With his resort/hotel development going well on Captiva/Sanibel, Wright was afforded the opportunity to be a world-wide traveler. He made trips to all over the globe, including being one of the first visitor to get into China in 1978; the Galapagos Islands in which he visited over 40 times; Botswana, Africa 14 times, just to name a few.

“He always wanted to find the unique things in each place,” Shuff said.

A slideshow was also shown of all the humorous postcards he sent his personal assistant, who stayed behind to take care of his business affairs during his trips.

“Lloyd was a faithful friend and very humble,” McCarthy said. “He once told me that the incredible wealthy had a lot of luck to get that. He was certainly a humble person.”

Wright also made his mark through philanthropy on Captiva. He was the biggest influence of the SCCF’s acquisition of 70 acres on Buck Key, in which cost $1.6 million.

He also was a significant contributor for the creation of the Baileys-Matthews National Museum and the construction and formation of the Captiva Yacht Club.

“Without Lloyd, there would be no Yacht Club,” McCarthy included.

After his death, Wright was buried in the Captiva Cemetery, where he has a “place of honor on this island.”

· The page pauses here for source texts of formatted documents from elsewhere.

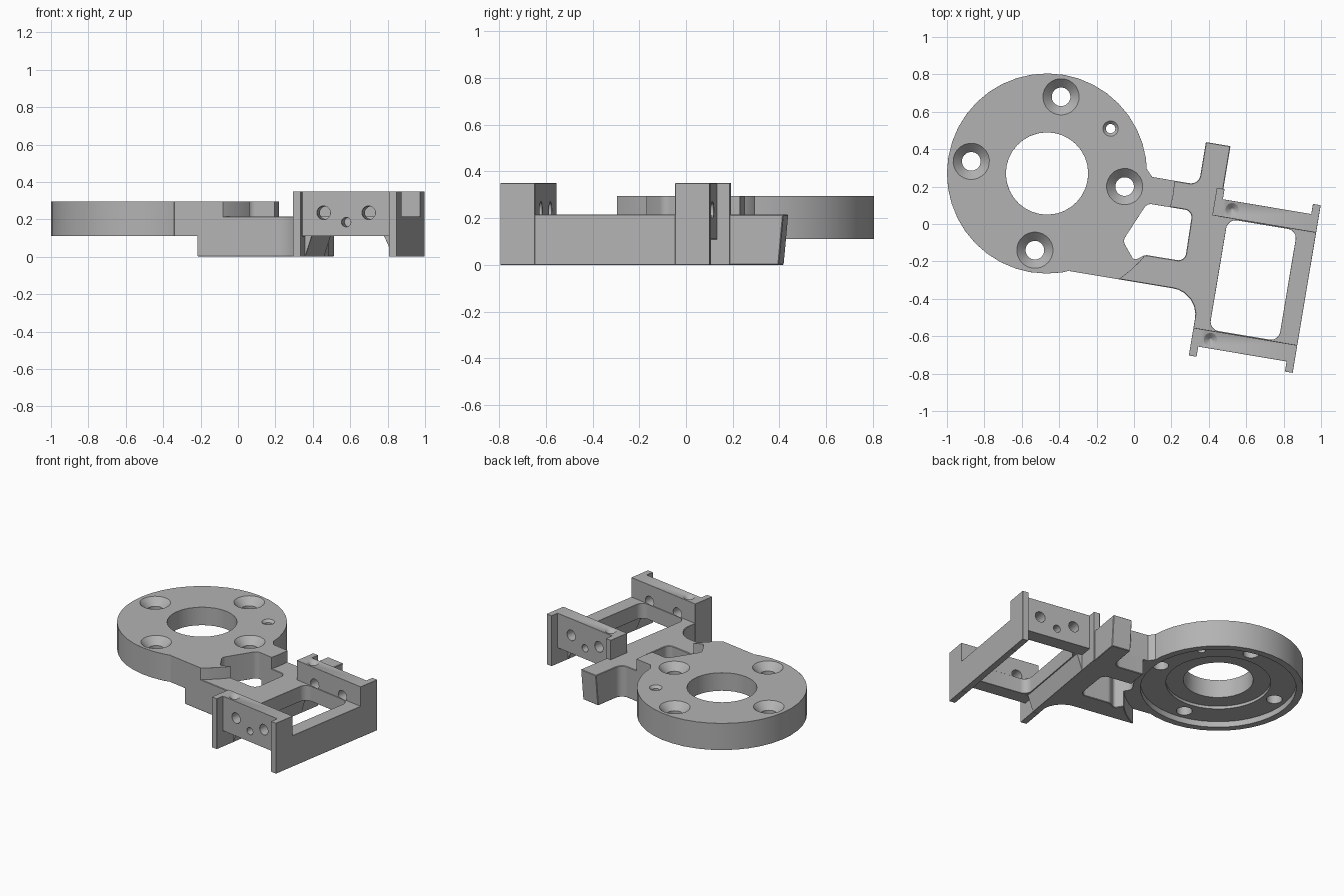
import bpy, bmesh
from math import radians, cos, sin, tan, pi
from mathutils import Matrix, Vector

if "Cube" in bpy.data.objects:
    bpy.data.objects.remove(bpy.data.objects["Cube"])

TILT = radians(-9.5)
TURN = Matrix.Rotation(TILT, 4, 'Z')      # whole model is built square, then turned

grey = bpy.data.materials.new("plain_grey")
grey.use_nodes = True
grey.diffuse_color = (0.45, 0.45, 0.45, 1)
grey.node_tree.nodes["Principled BSDF"].inputs["Base Color"].default_value = (0.45, 0.45, 0.45, 1)


def local(x, y):
    p = TURN.inverted() @ Vector((x, y, 0))
    return p.x, p.y


def to_object(name, bm):
    bmesh.ops.recalc_face_normals(bm, faces=bm.faces)
    mesh = bpy.data.meshes.new(name)
    bm.to_mesh(mesh)
    bm.free()
    mesh.materials.append(grey)
    obj = bpy.data.objects.new(name, mesh)
    bpy.context.collection.objects.link(obj)
    obj.matrix_world = TURN
    return obj


def rounded(points, steps=6):
    """Outline from (x, y) or (x, y, corner radius) points."""
    out = []
    for i, p in enumerate(points):
        c = Vector(p[:2])
        if len(p) < 3:
            out.append(c)
            continue
        a = (Vector(points[i - 1][:2]) - c).normalized()
        b = (Vector(points[(i + 1) % len(points)][:2]) - c).normalized()
        half = a.angle(b) / 2
        mid = c + (a + b).normalized() * p[2] / sin(half)
        s = c + a * p[2] / tan(half) - mid
        e = c + b * p[2] / tan(half) - mid
        out += [mid + s.lerp(e, k / steps).normalized() * p[2] for k in range(steps + 1)]
    return out


def prism(name, points, z0, z1):
    bm = bmesh.new()
    face = bm.faces.new([bm.verts.new((p[0], p[1], z0)) for p in rounded(points)])
    ext = bmesh.ops.extrude_face_region(bm, geom=[face])
    verts = [g for g in ext["geom"] if isinstance(g, bmesh.types.BMVert)]
    bmesh.ops.translate(bm, verts=verts, vec=(0, 0, z1 - z0))
    return to_object(name, bm)


def box(name, u0, u1, v0, v1, z0, z1):
    return prism(name, [(u0, v0), (u1, v0), (u1, v1), (u0, v1)], z0, z1)


def cylinder(name, centre, r0, r1, z0, z1, sides=24, along_v=False):
    """Cylinder or cone; z0..z1 runs along z, or along v for sideways holes."""
    bm = bmesh.new()
    bmesh.ops.create_cone(bm, cap_ends=True, segments=sides, radius1=r0, radius2=r1, depth=z1 - z0)
    if along_v:
        bmesh.ops.rotate(bm, verts=bm.verts, matrix=Matrix.Rotation(-pi / 2, 3, 'X'))
        move = (centre[0], (z0 + z1) / 2, centre[1])
    else:
        move = (centre[0], centre[1], (z0 + z1) / 2)
    bmesh.ops.translate(bm, verts=bm.verts, vec=move)
    return to_object(name, bm)


def combine(target, other, op='DIFFERENCE', keep=False):
    mod = target.modifiers.new("combine", 'BOOLEAN')
    mod.operation, mod.solver, mod.object = op, 'EXACT', other
    bpy.context.view_layer.objects.active = target
    bpy.ops.object.modifier_apply(modifier=mod.name)
    if not keep:
        bpy.data.objects.remove(other)


def finish(obj, width=0.006):
    """Small edge chamfer and sharp-edged smooth shading."""
    mod = obj.modifiers.new("chamfer", 'BEVEL')
    mod.width, mod.segments, mod.limit_method, mod.angle_limit = width, 1, 'ANGLE', radians(50)
    bpy.ops.object.select_all(action='DESELECT')
    bpy.context.view_layer.objects.active = obj
    obj.select_set(True)
    bpy.ops.object.modifier_apply(modifier=mod.name)
    bpy.ops.object.shade_smooth_by_angle(angle=radians(30))


HUB = local(-0.465, 0.27)
LOW, HIGH = -0.305, 0.264           # edges of the neck
RIM, SEAT, DECK, TOP = 0.295, 0.11, 0.215, 0.35

# Round mounting plate with its neck extension
plate = cylinder("round_plate", HUB, 0.535, 0.535, SEAT, RIM, 40)
neck = prism("neck", [HUB, (-0.294, LOW), (0.4, LOW), (0.4, HIGH), (0.055, HIGH), (0.02, 0.3)], SEAT, RIM)
combine(neck, cylinder("reach", HUB, 0.685, 0.685, 0, 0.5, 64), 'INTERSECT')
combine(plate, neck, 'UNION')

# Lower arm plate with the stub bar, cleared around the round plate
arm = prism("arm_plate", [(-0.35, LOW), (0.405, LOW, 0.14), (0.405, -0.495), (0.447, -0.495),
                          (0.447, 0.2), (0.44, 0.2), (0.44, 0.496), (0.307, 0.496),
                          (0.307, HIGH, 0.05), (-0.35, HIGH)], 0, DECK)
for v in arm.data.vertices:          # stub tip leans in towards the bottom
    if v.co.y > 0.49 and v.co.z < 0.01:
        v.co.y -= 0.02
combine(arm, cylinder("clearance", HUB, 0.595, 0.595, -0.1, 0.5, 64))

# Rounded window through neck and arm
corners = [(0.07, 0.11, 0.04), (0.313, 0.07, 0.04), (0.272, -0.2, 0.04),
           (0.06, -0.165, 0.05), (0.0, -0.195, 0.02), (-0.06, -0.09, 0.04)]
window = prism("window_cutter", [(*local(x, y), r) for x, y, r in corners], -0.1, 0.5)
combine(plate, window, keep=True)
combine(arm, window)

# Bore, underside recesses and countersunk holes
combine(plate, cylinder("recess", HUB, 0.49, 0.49, 0, 0.15, 40))
combine(plate, cylinder("inner_recess", HUB, 0.33, 0.33, 0, 0.17, 40))
combine(plate, cylinder("bore", HUB, 0.22, 0.22, 0, 0.5, 32))
screws = [(-0.39, 0.68, 0.05, 0.098), (-0.87, 0.335, 0.05, 0.098), (-0.05, 0.2, 0.05, 0.098),
          (-0.53, -0.14, 0.05, 0.098), (-0.125, 0.51, 0.025, 0.042)]
for x, y, r, sink in screws:
    combine(plate, cylinder("hole", local(x, y), r, r, 0, 0.5))
    combine(plate, cylinder("sink", local(x, y), r, sink, RIM - sink + r, RIM + 0.001))

# Rectangular frame deck with rounded opening
frame = box("frame_deck", 0.405, 0.968, -0.495, 0.115, SEAT, DECK)
combine(frame, prism("opening", [(0.49, -0.49, 0.05), (0.866, -0.49, 0.05),
                                 (0.866, 0.11, 0.05), (0.49, 0.11, 0.05)], 0, 0.5))

# Side rails below the deck, leaning outward to their feet
rails = []
for name, outer, foot, inner in (("left_side_rail", 0.968, 0.926, 0.87),
                                 ("right_side_rail", 0.405, 0.447, 0.486)):
    rail = box(name, min(outer, inner), max(outer, inner), -0.495, 0.115, 0, 0.12)
    for v in rail.data.vertices:
        if v.co.z < 0.01 and abs(v.co.x - inner) < 0.001:
            v.co.x = foot
    rails.append(rail)

# End walls with drilled faces, and full-height tabs at their ends
walls = []
for name, v0, v1, t0, t1 in (("front_wall", -0.59, -0.495, -0.645, -0.495),
                             ("back_wall", 0.115, 0.209, 0.115, HIGH)):
    wall = box(name, 0.41, 0.963, v0, v1, SEAT, TOP)
    for side, u0, u1 in (("right", 0.405, 0.447), ("left", 0.926, 0.968)):
        combine(wall, box(side + "_tab", u0, u1, t0, t1, 0, TOP), 'UNION')
    for u, z, r in ((0.563, 0.235, 0.036), (0.807, 0.235, 0.036), (0.685, 0.185, 0.025)):
        combine(wall, cylinder("drill", (u, z), r, r, v0 - 0.1, v1 + 0.1, 20, True))
    combine(wall, cylinder("dimple", (0.505, (v0 + v1) / 2), 0.008, 0.036, TOP - 0.04, TOP + 0.001))
    walls.append(wall)

for obj in [plate, arm, frame] + rails + walls:
    finish(obj, 0.006 if obj in walls + [plate, arm] else 0.001)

The memories and economic impact Wright left behind will always be felt by Captiva, which is the best legacy the beloved islander could ever have.